# [Provided data]
···

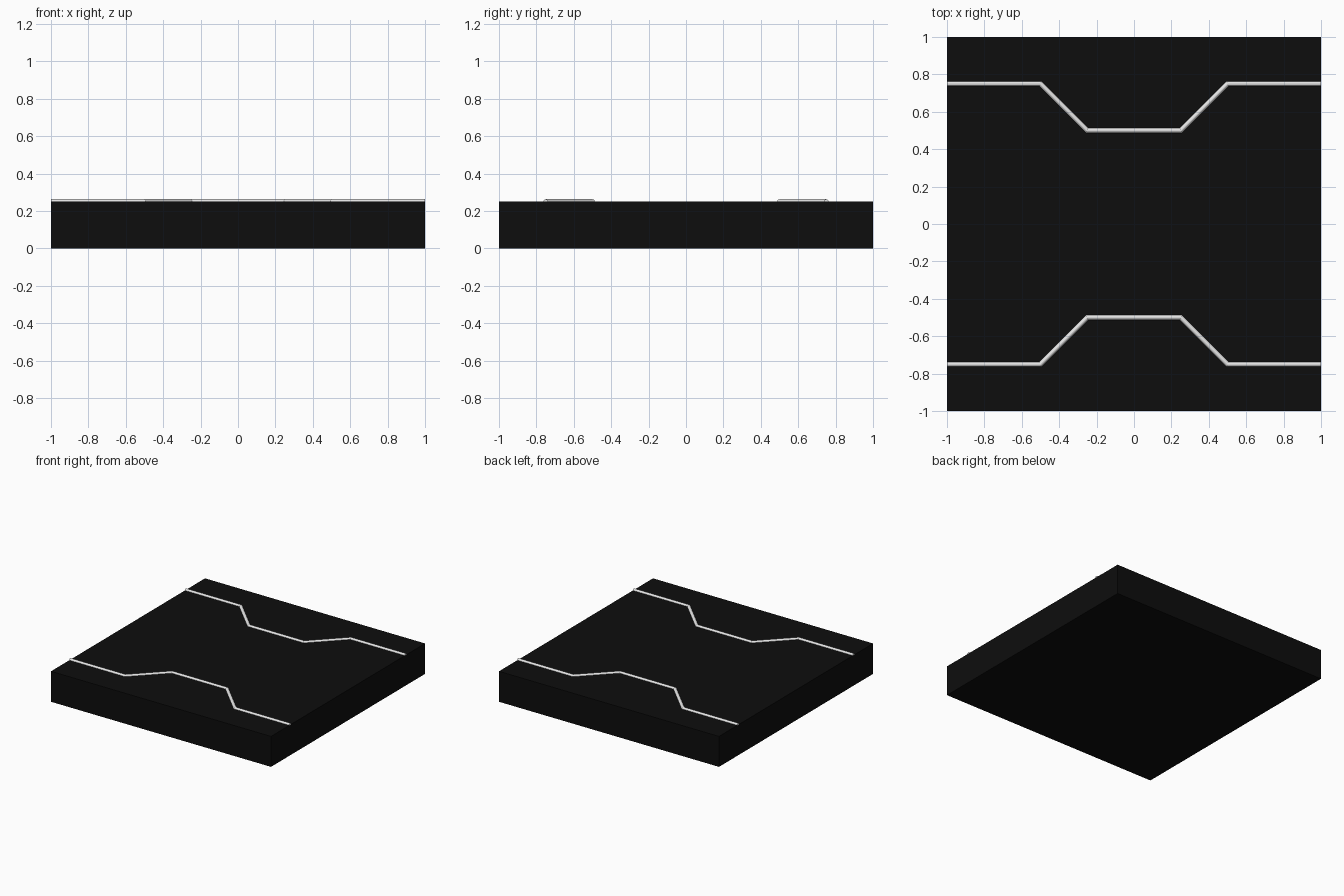
import bpy, bmesh, math
from mathutils import Vector

if "Cube" in bpy.data.objects:
    bpy.data.objects.remove(bpy.data.objects["Cube"])


def material(name, rgb):
    m = bpy.data.materials.new(name)
    m.diffuse_color = (*rgb, 1)
    m.use_nodes = True
    m.node_tree.nodes["Principled BSDF"].inputs["Base Color"].default_value = m.diffuse_color
    return m


black = material("matte black", (0.004, 0.004, 0.004))
white = material("light line", (0.8, 0.8, 0.8))


def add_object(name, bm, mat):
    bmesh.ops.recalc_face_normals(bm, faces=bm.faces)
    me = bpy.data.meshes.new(name)
    bm.to_mesh(me)
    bm.free()
    ob = bpy.data.objects.new(name, me)
    bpy.context.collection.objects.link(ob)
    me.materials.append(mat)
    return ob


# Square floor slab
TOP = 0.25
bm = bmesh.new()
bmesh.ops.create_cube(bm, size=1)
for v in bm.verts:
    v.co = (v.co.x * 2, v.co.y * 2, (v.co.z + 0.5) * TOP)
add_object("floor_slab", bm, black)

# Raised half-round lines with mitred corners
PATH = [(-1, .75), (-.5, .75), (-.25, .5), (.25, .5), (.5, .75), (1, .75)]
RADIUS, STEPS = 0.0125, 6


def raised_line(name, side):
    pts = [Vector((x, y * side)) for x, y in PATH]
    dirs = [(b - a).normalized() for a, b in zip(pts, pts[1:])]
    bm = bmesh.new()
    rings = []
    for i, p in enumerate(pts):
        d0, d1 = dirs[max(i - 1, 0)], dirs[min(i, len(dirs) - 1)]
        t = (d0 + d1).normalized()
        across = Vector((-t.y, t.x)) / t.dot(d0)
        ring = []
        for k in range(STEPS + 1):
            a = math.pi * k / STEPS
            q = p + across * RADIUS * math.cos(a)
            ring.append(bm.verts.new((q.x, q.y, TOP + RADIUS * math.sin(a))))
        rings.append(ring)
    n = STEPS + 1
    for r0, r1 in zip(rings, rings[1:]):
        for k in range(n):
            j = (k + 1) % n
            bm.faces.new((r0[k], r0[j], r1[j], r1[k]))
    bm.faces.new(rings[0])
    bm.faces.new(rings[-1])
    add_object(name, bm, white)


raised_line("back_line", 1)
raised_line("front_line", -1)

···

Repeat only what runs from the line holding "ob = bpy.data.objects.new(name, me)" to the end of the data, keeping every line exactly as written, first and last included.

    ob = bpy.data.objects.new(name, me)
    bpy.context.collection.objects.link(ob)
    me.materials.append(mat)
    return ob


# Square floor slab
TOP = 0.25
bm = bmesh.new()
bmesh.ops.create_cube(bm, size=1)
for v in bm.verts:
    v.co = (v.co.x * 2, v.co.y * 2, (v.co.z + 0.5) * TOP)
add_object("floor_slab", bm, black)

# Raised half-round lines with mitred corners
PATH = [(-1, .75), (-.5, .75), (-.25, .5), (.25, .5), (.5, .75), (1, .75)]
RADIUS, STEPS = 0.0125, 6


def raised_line(name, side):
    pts = [Vector((x, y * side)) for x, y in PATH]
    dirs = [(b - a).normalized() for a, b in zip(pts, pts[1:])]
    bm = bmesh.new()
    rings = []
    for i, p in enumerate(pts):
        d0, d1 = dirs[max(i - 1, 0)], dirs[min(i, len(dirs) - 1)]
        t = (d0 + d1).normalized()
        across = Vector((-t.y, t.x)) / t.dot(d0)
        ring = []
        for k in range(STEPS + 1):
            a = math.pi * k / STEPS
            q = p + across * RADIUS * math.cos(a)
            ring.append(bm.verts.new((q.x, q.y, TOP + RADIUS * math.sin(a))))
        rings.append(ring)
    n = STEPS + 1
    for r0, r1 in zip(rings, rings[1:]):
        for k in range(n):
            j = (k + 1) % n
            bm.faces.new((r0[k], r0[j], r1[j], r1[k]))
    bm.faces.new(rings[0])
    bm.faces.new(rings[-1])
    add_object(name, bm, white)


raised_line("back_line", 1)
raised_line("front_line", -1)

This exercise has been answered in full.